Mr. Kondo states, “When people, who used to work in the financial industry open a coffee shop or restaurant, they often just provide the funds and don’t do anything themselves, but for me, I did everything on my own. Not only serving coffee but also I was planning to serve food at the time, so I learned pastries and how to make bread from scratch. I tend to do everything thoroughly. I think it’s more interesting that way. When it comes to movies, for example, I watch all the movies related to my favorite film directors thoroughly. I used to watch at least three movies a day on my days off back in the day.”
Mr. Kondo’s profound understanding of the cultures has attracted many cultural figures to his shop, including a famous stylist. Mr. Kondo is profoundly knowledgeable about music and named his roastery FINETIME after a song by New Order because he was into punk music when he was younger.
Mr. Kondo’s experience as a company employee became the source of the persuasiveness in the coffee he makes.
“When I worked for a foreign financial services company for ten years, I was making a lot of money, so I ate a lot of good quality food. I think that trained my palate quite a bit. I think the experience of ‘eating top-notch food’ is important when you are working with coffee. Whether it’s sushi or tempura, top-notch food is outstanding in a certain way. I am trying to achieve that with coffee. When you think about it, coffee is a wonderful product that allows you to enjoy the first-class taste at a reasonable price compared to restaurants.”
Next, we asked Mr. Kondo, what are his thoughts on roasting?
“I had to be good at coffee in a short time and needed to maintain reproducibility, so I analyzed data thoroughly and repeated trials and errors at first. Even if you try to rely on your senses, you can’t beat the senses of someone who’s been doing it for years. Also, I put focus on each production area that has its own ideal taste, and it is important not to waver from that. My ideal taste is quite exact and precise and I think some of my peers don’t understand that point.”
About the future
Mr. Kondo’s quest for coffee continues.
Mr. Kondo states, “I came in second place in Japan in the JCRC, but I haven’t come in first place yet, so I want to challenge myself to get there in the future. By participating in competitions, I can make new contacts and get new information from them, so I think it’s worth it to keep participating in them.

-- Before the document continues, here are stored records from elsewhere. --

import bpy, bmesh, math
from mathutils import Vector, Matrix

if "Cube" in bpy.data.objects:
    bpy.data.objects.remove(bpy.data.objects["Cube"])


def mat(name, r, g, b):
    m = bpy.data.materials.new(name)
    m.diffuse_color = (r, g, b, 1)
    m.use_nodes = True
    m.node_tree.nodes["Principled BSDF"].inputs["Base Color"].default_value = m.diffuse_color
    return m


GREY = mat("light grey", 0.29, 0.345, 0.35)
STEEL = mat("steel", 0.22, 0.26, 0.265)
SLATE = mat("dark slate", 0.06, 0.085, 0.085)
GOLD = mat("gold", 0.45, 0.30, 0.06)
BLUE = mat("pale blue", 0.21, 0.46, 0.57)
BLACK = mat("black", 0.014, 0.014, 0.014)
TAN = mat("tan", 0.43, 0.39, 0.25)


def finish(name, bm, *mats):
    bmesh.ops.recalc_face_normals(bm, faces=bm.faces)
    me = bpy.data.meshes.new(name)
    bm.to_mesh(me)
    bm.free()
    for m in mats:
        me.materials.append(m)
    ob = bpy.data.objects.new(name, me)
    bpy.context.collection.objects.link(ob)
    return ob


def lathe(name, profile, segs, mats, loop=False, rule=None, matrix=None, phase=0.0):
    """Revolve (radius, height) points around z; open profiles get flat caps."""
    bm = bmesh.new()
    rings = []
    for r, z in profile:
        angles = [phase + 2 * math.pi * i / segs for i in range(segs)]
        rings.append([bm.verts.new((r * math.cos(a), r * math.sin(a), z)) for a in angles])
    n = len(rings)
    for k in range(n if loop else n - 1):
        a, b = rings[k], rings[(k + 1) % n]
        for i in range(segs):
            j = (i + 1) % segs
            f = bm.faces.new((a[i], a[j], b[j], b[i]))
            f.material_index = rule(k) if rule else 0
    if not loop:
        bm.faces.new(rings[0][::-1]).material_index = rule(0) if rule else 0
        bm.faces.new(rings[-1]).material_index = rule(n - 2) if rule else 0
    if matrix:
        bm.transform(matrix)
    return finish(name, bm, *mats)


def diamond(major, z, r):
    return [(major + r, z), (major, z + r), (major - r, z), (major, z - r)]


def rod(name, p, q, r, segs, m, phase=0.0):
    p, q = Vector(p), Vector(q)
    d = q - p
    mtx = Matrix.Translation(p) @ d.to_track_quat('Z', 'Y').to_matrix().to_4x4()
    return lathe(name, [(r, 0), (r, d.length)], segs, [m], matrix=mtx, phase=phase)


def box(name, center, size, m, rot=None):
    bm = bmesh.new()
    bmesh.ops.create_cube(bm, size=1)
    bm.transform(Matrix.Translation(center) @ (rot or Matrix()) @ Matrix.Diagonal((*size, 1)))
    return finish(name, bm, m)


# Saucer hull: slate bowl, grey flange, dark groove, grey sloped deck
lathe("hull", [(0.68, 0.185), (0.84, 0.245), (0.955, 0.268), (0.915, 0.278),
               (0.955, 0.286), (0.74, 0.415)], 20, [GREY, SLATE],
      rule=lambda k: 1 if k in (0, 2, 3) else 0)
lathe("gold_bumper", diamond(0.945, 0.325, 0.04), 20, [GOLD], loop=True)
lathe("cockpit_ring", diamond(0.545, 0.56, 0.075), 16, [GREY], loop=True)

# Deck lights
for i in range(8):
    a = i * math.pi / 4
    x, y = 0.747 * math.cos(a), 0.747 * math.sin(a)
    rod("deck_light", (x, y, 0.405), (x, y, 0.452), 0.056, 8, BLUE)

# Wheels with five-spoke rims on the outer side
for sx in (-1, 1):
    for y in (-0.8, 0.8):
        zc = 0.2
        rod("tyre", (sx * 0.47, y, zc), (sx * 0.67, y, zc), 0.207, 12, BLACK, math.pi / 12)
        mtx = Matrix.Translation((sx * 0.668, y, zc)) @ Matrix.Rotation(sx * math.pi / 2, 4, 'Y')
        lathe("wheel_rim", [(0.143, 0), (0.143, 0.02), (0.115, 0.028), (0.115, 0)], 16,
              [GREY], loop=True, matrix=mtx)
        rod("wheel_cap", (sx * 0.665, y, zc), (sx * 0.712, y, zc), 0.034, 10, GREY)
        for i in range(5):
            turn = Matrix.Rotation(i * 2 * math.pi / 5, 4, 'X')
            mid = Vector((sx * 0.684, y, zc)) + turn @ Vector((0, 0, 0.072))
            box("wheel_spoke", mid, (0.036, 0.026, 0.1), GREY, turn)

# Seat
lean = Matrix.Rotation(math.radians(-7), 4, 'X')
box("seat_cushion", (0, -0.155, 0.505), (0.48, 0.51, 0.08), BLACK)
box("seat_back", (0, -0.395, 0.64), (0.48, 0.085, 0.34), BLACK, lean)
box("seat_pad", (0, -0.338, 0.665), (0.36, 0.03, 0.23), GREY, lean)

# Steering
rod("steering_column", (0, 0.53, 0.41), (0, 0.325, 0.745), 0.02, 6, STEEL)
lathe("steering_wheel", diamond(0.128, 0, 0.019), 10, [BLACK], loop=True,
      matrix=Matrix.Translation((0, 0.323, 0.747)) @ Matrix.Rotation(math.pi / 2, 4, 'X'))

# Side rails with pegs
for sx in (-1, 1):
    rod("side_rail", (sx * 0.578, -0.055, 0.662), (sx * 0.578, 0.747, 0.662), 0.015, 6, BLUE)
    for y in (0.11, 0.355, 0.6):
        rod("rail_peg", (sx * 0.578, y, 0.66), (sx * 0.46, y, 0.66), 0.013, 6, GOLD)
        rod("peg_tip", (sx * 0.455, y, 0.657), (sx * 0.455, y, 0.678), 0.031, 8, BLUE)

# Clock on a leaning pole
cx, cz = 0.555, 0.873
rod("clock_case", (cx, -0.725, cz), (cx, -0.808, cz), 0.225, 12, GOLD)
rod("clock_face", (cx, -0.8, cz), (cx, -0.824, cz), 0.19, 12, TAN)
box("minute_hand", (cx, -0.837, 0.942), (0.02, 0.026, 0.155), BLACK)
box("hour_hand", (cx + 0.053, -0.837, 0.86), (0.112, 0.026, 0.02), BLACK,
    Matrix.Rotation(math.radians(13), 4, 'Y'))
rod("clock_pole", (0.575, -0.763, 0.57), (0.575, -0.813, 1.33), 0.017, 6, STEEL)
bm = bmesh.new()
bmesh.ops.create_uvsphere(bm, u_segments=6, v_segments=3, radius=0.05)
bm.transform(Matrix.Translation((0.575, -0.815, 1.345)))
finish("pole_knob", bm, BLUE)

I am also interested in the production areas. The other day, a Filipino acquaintance who produces coffee in his backyard brought green beans to me, and to my surprise, they tasted really good. It’s interesting to roast such a unique lot.”
I get the sense from Mr. Kondo that he has a wide capacity to accept anything unconditionally. No wonder there is no end to the number of people who come to see Mr. Kondo. This is probably because of his vivid and active working experience in the past and the depth of things he has explored in each phase of his life.
Today, people continue to be drawn into the narrow streets of Kyodo in Tokyo to see what Mr. Kondo’s ‘ideal taste’ is and to listen to the stories about food and music.
The text was originally written in Japanese by Ayane Yamada
I usually drink coffee for checking the quality at work, so I don’t drink it much for other reasons. I used to take my own coffee with me when I traveled, brewed it at the inn, and drank it slowly after breakfast although that’s difficult to do it these days.